Seven critically endangered shore plover chicks have hatched on pest-free Motutapu island in the Hauraki Gulf.
There are just 245 mature shore plover/tuturuatu, endemic to New Zealand, remaining, including 17 that are resident on Motutapu.
Shore plover were released on pest-free Motutapu in 2012, a year after Motutapu and neighbouring Rangitoto - the two islands are joined by a short bridge - were declared free of introduced predators including rats, stoats and possums that eat eggs and chicks of native birds.
Shore plover were once widespread around the coast of the North and South Islands but have been driven to the brink of extinction by rats and other introduced predators.
By 1990 there were only 130 shore plover. All these birds were on one island, Rangatira Island in the Chatham Islands, which is free of introduced predators.
"Pest-free Rangatira provided a lifeboat, preventing shore plover from becoming extinct," said Dave Houston, who leads the Department of Conservation Shore Plover Specialist Group.
"But Rangatira is basically becoming full. We're now using Motutapu and other pest-free islands to try and secure the survival of this species."
In the early 1990s, DoC took shore plover eggs from Rangatira and successfully hatched them at Pukaha Mount Bruce National Wildlife Centre.
This led to a captive-breeding programme being established at Pukaha Mount Bruce National Wildlife Centre and the Isaac Conservation and Wildlife Trust in Christchurch.
"In the mid-1990s we began moving captive-bred shore plovers onto pest-free islands to establish new populations in the wild," said Houston, who has been working with the shore plover for the past 10 years.

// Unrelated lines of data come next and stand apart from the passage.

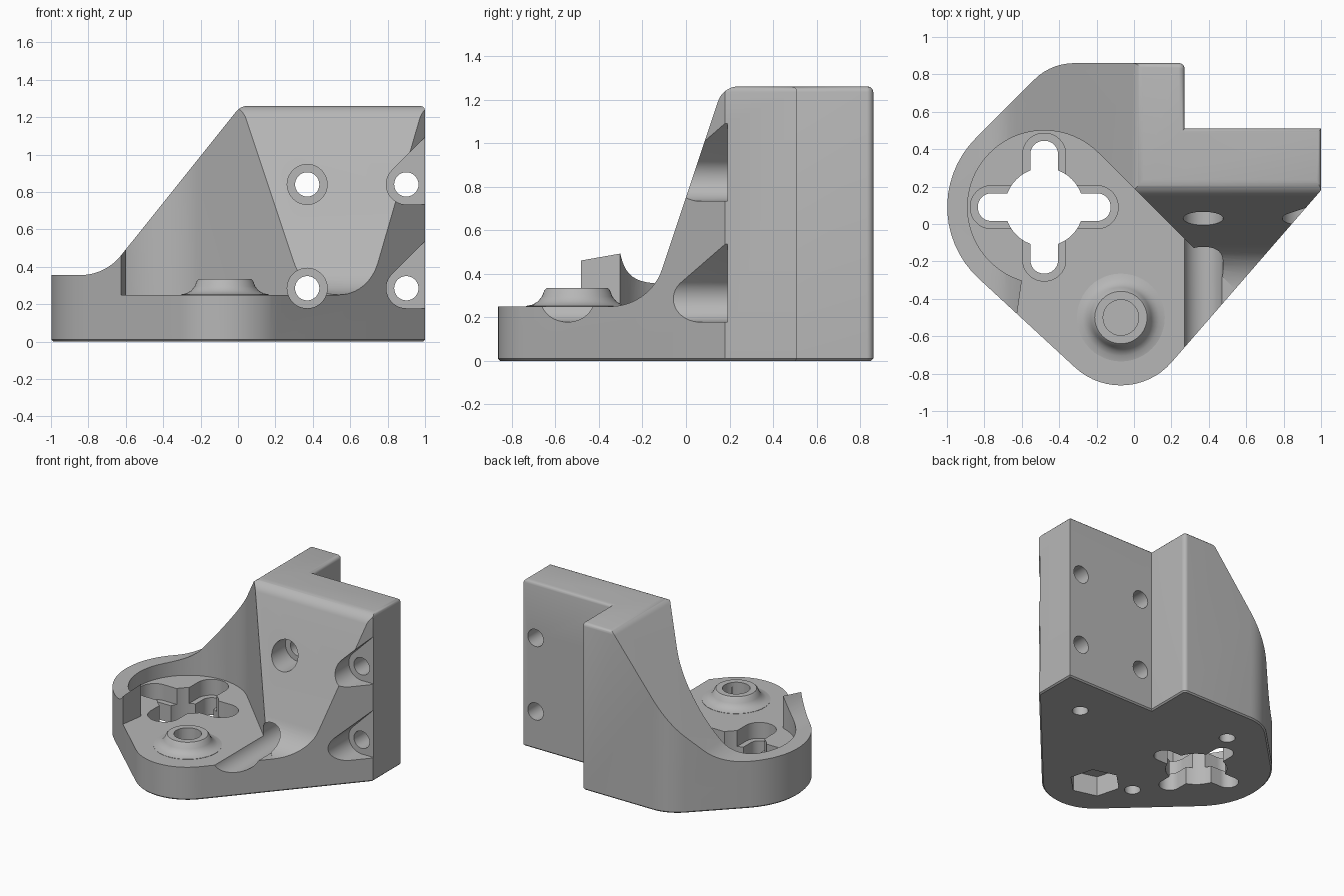
import bpy, bmesh, math
from mathutils import Vector

if "Cube" in bpy.data.objects:
    bpy.data.objects.remove(bpy.data.objects["Cube"], do_unlink=True)

FLOOR, RIM, TOP = 0.25, 0.355, 1.26
RING = (-0.48, 0.09)      # centre of the round pocket
BOSS = (-0.07, -0.5)      # centre of the raised boss


def arc(c, r, a0, a1, n=24):
    angles = [math.radians(a0 + (a1 - a0) * i / n) for i in range(n + 1)]
    return [(c[0] + r * math.cos(a), c[1] + r * math.sin(a)) for a in angles]


def circle(c, r, n=48, turn=0):
    return arc(c, r, turn, turn + 360, n)[:-1]


def rounded(corners):
    """Polygon from (u, v, radius) corners, each replaced by a tangent arc."""
    out = []
    for i, (u, v, r) in enumerate(corners):
        p = Vector((u, v))
        if not r:
            out.append((u, v))
            continue
        a = (Vector(corners[i - 1][:2]) - p).normalized()
        b = (Vector(corners[(i + 1) % len(corners)][:2]) - p).normalized()
        half = a.angle(b) / 2
        start = p + a * (r / math.tan(half))
        centre = p + (a + b).normalized() * (r / math.sin(half))
        s = start - centre
        sweep = math.pi - 2 * half
        if (p - start).cross(b) < 0:
            sweep = -sweep
        n = max(3, round(abs(math.degrees(sweep)) / 6))
        for k in range(n + 1):
            t = sweep * k / n
            out.append((centre.x + s.x * math.cos(t) - s.y * math.sin(t),
                        centre.y + s.x * math.sin(t) + s.y * math.cos(t)))
    return out


def slot(c, hx, hy):
    r = min(hx, hy) * 0.98
    return rounded([(c[0] + sx * hx, c[1] + sy * hy, r)
                    for sx, sy in ((-1, -1), (1, -1), (1, 1), (-1, 1))])


def make(name, bm):
    bmesh.ops.recalc_face_normals(bm, faces=bm.faces)
    mesh = bpy.data.meshes.new(name)
    bm.to_mesh(mesh)
    bm.free()
    ob = bpy.data.objects.new(name, mesh)
    bpy.context.collection.objects.link(ob)
    return ob


def prism_bm(pts, axis, lo, hi):
    place = {"x": lambda u, v, w: (w, u, v),
             "y": lambda u, v, w: (u, w, v),
             "z": lambda u, v, w: (u, v, w)}[axis]
    bm = bmesh.new()
    low = [bm.verts.new(place(u, v, lo)) for u, v in pts]
    high = [bm.verts.new(place(u, v, hi)) for u, v in pts]
    bm.faces.new(low)
    bm.faces.new(high)
    for i in range(len(pts)):
        j = (i + 1) % len(pts)
        bm.faces.new((low[i], low[j], high[j], high[i]))
    bmesh.ops.recalc_face_normals(bm, faces=bm.faces)
    return bm


def combine(body, tool, operation):
    mod = body.modifiers.new("combine", "BOOLEAN")
    mod.operation, mod.solver, mod.object = operation, "EXACT", tool
    bpy.context.view_layer.objects.active = body
    bpy.ops.object.modifier_apply(modifier=mod.name)
    bpy.data.objects.remove(tool, do_unlink=True)


def cut(pts, axis, lo, hi):
    combine(bracket, make("cutter", prism_bm(pts, axis, lo, hi)), "DIFFERENCE")


# Solid block with the full footprint, eased at the bottom and top edges
footprint = rounded([(1, 0.51, 0), (0.27, 0.51, 0), (0.27, 0.86, 0.03),
                     (-0.445, 0.86, 0.3), (-1.229, 0.076, 0.52),
                     (-0.042, -1.019, 0.36), (1, 0.18, 0)])
bm = prism_bm(footprint, "z", 0, TOP)
for height, size, steps in ((0, 0.01, 1), (TOP, 0.025, 3)):
    ring = [e for e in bm.edges
            if all(abs(v.co.z - height) < 1e-5 for v in e.verts)]
    bmesh.ops.bevel(bm, geom=ring, offset=size, segments=steps,
                    profile=0.5, affect="EDGES")
bracket = make("corner_bracket", bm)

# Side slope down to the rim, and leaning front face of the wall
above = TOP + 0.0005
cut(rounded([(-2, RIM, 0), (-0.71, RIM, 0.28), (0.015, above, 0.08),
             (1.5, above, 0), (1.5, 2, 0), (-2, 2, 0)]), "y", -2, 2)
cut(rounded([(-2, FLOOR, 0), (-0.167, FLOOR, 0.25), (0.17, above, 0.1),
             (1.5, above, 0), (1.5, 2, 0), (-2, 2, 0)]), "x", -0.1, 2)

# Round pocket opening diagonally over the lower floor
cut(arc(RING, 0.41, 45, 253, 48)
    + [(-0.625, -0.48), (-0.625, -1.2), (1.39, -1.2)], "z", FLOOR, 2)

# Raised boss with a flared foot
bm = bmesh.new()
profile = [(0, 0.2), (0.235, 0.2), (0.235, 0.252), (0.205, 0.258),
           (0.18, 0.273), (0.162, 0.295), (0.15, 0.325), (0.14, 0.335), (0, 0.335)]
verts = [bm.verts.new((BOSS[0] + r, BOSS[1], z)) for r, z in profile]
edges = [bm.edges.new(pair) for pair in zip(verts, verts[1:])]
bmesh.ops.spin(bm, geom=verts + edges, cent=(*BOSS, 0), axis=(0, 0, 1),
               angle=math.tau, steps=48)
bmesh.ops.remove_doubles(bm, verts=bm.verts, dist=1e-4)
combine(bracket, make("boss", bm), "UNION")

# Boss bolt hole and the hexagonal nut seat below it
cut(circle(BOSS, 0.095), "z", -1, 1)
cut(circle(BOSS, 0.18, 6, 45), "z", -1, 0.15)

# Cross-shaped opening with wider recessed arms
for long, wide, low in ((0.395, 0.115, 0.13), (0.355, 0.074, -1)):
    cut(slot(RING, long, wide), "z", low, 0.5)
    cut(slot(RING, wide, long), "z", low, 0.5)
cut(circle(RING, 0.21), "z", -1, 0.5)

# Screw holes through the wall with head clearances, open at the outer side
for z in (0.285, 0.84):
    cut(circle((0.37, z), 0.107), "y", -2, 0.19)
    cut(arc((0.9, z), 0.107, 135, 270)
        + [(1.3, z - 0.107), (1.3, z + 0.551)], "y", -2, 0.19)
    for x in (0.37, 0.9):
        cut(circle((x, z), 0.065, 32), "y", -2, 2)

# Blind holes in the underside
for spot in ((0.64, 0.19), (-0.37, 0.55), (-0.33, -0.41)):
    cut(circle(spot, 0.055, 32), "z", -1, 0.12)

# Plain grey finish, smooth with sharp edges kept
grey = bpy.data.materials.new("light_grey")
grey.use_nodes = True
colour = (0.47, 0.47, 0.47, 1)
grey.diffuse_color = colour
grey.node_tree.nodes["Principled BSDF"].inputs["Base Color"].default_value = colour
bracket.data.materials.clear()
bracket.data.materials.append(grey)
for poly in bracket.data.polygons:
    poly.material_index = 0
bpy.ops.object.select_all(action="DESELECT")
bracket.select_set(True)
bpy.context.view_layer.objects.active = bracket
bpy.ops.object.shade_smooth_by_angle(angle=math.radians(30))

Today there are wild populations of shore plover on four pest-free islands - Rangatira and Mangere islands in the Chathams, Waikawa/Portland Island in Hawke's Bay, and Motutapu.
"Of the total population of 245 shore plover, 220 are living in the wild on pest-free islands," Houston said.
Rangatira is home to 50 breeding pairs of shore plover and is the only self-sustaining wild population. There are 17 breeding pairs of shore plover on Waikawa and six breeding pairs on Motutapu.
Houston said shore plover were very "approachable" birds, which made them particularly vulnerable to predators.
"They will come running up to you to see what is going on. They are great little birds, quite endearing, but is also one of the reasons they are not in places with predators."
Progress on Motutapu had been slow, with the first breeding pairs laying eggs there back in 2015.
However, not many chicks made it through to adulthood.
"We have had up to five chicks fledge there in the past, but last year we had just one."
Given the island was predator free the death rates were proving puzzling to those looking after them.
"We are not sure why they don't make it through. There may be avian predators, like pukeko, gulls or morepork, but we don't know for sure."
This year they had a team of students and volunteers working with DoC staff to monitor the chicks.
'We will be keeping a close eye on the chicks and hope we have a better success rate this year."
Early next year they will be releasing up to 40 chicks bred in captivity, however these had an even lower success rate than those born on the island.
"We have found those born on the island have a much higher chance of survival long term."
Houston said long term they would like to have about 50 breeding pairs on Motutapu and surrounding pest-free islands in the Hauraki Gulf.
"The recovery goal is to have them self-sustaining on five islands - we currently have them on one. I think it will be about another 20 years, all going well, to get to that point."
To keep Motutapu and Rangitoto pest-free, anyone travelling to the islands in a boat, yacht or kayak needs to check their vessel for a mouse, rat or signs of other introduced predators. Cats and dogs are not allowed on pest-free islands.
"We have found even a single rat getting on shore to a pest-free island can have catastrophic consequences," Houston said.
"Anybody visiting the island needs to be really aware about the biosecurity risks."